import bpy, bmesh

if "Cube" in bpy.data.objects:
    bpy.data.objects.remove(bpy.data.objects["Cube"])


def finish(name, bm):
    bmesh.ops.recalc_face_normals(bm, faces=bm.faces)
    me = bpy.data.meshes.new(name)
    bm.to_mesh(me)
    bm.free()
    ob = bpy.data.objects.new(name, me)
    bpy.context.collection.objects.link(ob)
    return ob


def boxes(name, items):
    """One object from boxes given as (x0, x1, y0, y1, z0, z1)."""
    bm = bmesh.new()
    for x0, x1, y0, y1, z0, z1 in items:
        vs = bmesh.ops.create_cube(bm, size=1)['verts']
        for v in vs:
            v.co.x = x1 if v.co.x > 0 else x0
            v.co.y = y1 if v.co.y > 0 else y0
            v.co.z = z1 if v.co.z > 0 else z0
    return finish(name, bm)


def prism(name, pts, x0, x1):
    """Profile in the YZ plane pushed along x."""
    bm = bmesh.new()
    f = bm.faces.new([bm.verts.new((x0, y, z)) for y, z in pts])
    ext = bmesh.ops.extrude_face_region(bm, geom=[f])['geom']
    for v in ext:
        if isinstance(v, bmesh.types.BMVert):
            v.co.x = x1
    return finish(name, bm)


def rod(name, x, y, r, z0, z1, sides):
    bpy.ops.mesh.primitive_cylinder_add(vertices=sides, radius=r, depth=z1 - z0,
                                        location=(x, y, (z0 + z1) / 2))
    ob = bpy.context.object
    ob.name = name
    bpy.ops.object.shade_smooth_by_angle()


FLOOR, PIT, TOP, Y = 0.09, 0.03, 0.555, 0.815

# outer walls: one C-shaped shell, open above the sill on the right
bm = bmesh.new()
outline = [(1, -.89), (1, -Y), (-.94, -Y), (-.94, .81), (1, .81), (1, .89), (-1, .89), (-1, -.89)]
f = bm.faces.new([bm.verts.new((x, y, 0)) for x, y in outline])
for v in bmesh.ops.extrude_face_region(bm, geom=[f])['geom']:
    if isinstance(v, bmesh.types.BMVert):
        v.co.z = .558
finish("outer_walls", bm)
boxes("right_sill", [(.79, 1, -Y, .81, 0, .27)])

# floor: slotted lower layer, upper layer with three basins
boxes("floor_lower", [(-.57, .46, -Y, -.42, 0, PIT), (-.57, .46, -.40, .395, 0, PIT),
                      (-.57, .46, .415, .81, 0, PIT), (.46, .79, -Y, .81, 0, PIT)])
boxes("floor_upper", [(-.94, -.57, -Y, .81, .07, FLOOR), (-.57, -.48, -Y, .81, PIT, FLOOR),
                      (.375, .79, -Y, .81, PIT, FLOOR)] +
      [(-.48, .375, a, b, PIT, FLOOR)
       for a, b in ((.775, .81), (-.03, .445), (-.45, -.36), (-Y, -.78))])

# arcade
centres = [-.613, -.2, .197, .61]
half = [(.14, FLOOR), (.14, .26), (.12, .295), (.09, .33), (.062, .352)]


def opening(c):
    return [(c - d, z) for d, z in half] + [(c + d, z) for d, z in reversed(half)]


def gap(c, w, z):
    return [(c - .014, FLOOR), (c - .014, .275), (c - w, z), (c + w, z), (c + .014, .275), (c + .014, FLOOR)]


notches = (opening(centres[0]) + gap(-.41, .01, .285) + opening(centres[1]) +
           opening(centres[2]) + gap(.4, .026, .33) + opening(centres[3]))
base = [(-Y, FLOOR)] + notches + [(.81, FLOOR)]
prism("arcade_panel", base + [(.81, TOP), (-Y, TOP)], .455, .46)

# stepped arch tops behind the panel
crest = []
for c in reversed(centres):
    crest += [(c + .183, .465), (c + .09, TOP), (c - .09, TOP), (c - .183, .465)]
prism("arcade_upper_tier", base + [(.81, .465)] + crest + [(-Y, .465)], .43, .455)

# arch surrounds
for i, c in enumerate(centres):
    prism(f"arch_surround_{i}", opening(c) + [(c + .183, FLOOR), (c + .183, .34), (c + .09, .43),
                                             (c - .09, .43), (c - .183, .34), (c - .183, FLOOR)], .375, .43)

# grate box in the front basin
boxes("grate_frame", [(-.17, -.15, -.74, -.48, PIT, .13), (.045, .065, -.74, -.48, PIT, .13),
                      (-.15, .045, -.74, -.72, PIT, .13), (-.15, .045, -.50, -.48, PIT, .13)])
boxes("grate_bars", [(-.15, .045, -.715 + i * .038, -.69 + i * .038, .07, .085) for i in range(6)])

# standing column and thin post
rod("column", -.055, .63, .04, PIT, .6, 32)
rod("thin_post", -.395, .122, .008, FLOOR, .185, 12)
----------
*Exercise*
Everything from the line holding "return [(c - .014, FLOOR), (c" through the last line of the entries should be retyped exactly, with no other lines.

*Your response*
    return [(c - .014, FLOOR), (c - .014, .275), (c - w, z), (c + w, z), (c + .014, .275), (c + .014, FLOOR)]


notches = (opening(centres[0]) + gap(-.41, .01, .285) + opening(centres[1]) +
           opening(centres[2]) + gap(.4, .026, .33) + opening(centres[3]))
base = [(-Y, FLOOR)] + notches + [(.81, FLOOR)]
prism("arcade_panel", base + [(.81, TOP), (-Y, TOP)], .455, .46)

# stepped arch tops behind the panel
crest = []
for c in reversed(centres):
    crest += [(c + .183, .465), (c + .09, TOP), (c - .09, TOP), (c - .183, .465)]
prism("arcade_upper_tier", base + [(.81, .465)] + crest + [(-Y, .465)], .43, .455)

# arch surrounds
for i, c in enumerate(centres):
    prism(f"arch_surround_{i}", opening(c) + [(c + .183, FLOOR), (c + .183, .34), (c + .09, .43),
                                             (c - .09, .43), (c - .183, .34), (c - .183, FLOOR)], .375, .43)

# grate box in the front basin
boxes("grate_frame", [(-.17, -.15, -.74, -.48, PIT, .13), (.045, .065, -.74, -.48, PIT, .13),
                      (-.15, .045, -.74, -.72, PIT, .13), (-.15, .045, -.50, -.48, PIT, .13)])
boxes("grate_bars", [(-.15, .045, -.715 + i * .038, -.69 + i * .038, .07, .085) for i in range(6)])

# standing column and thin post
rod("column", -.055, .63, .04, PIT, .6, 32)
rod("thin_post", -.395, .122, .008, FLOOR, .185, 12)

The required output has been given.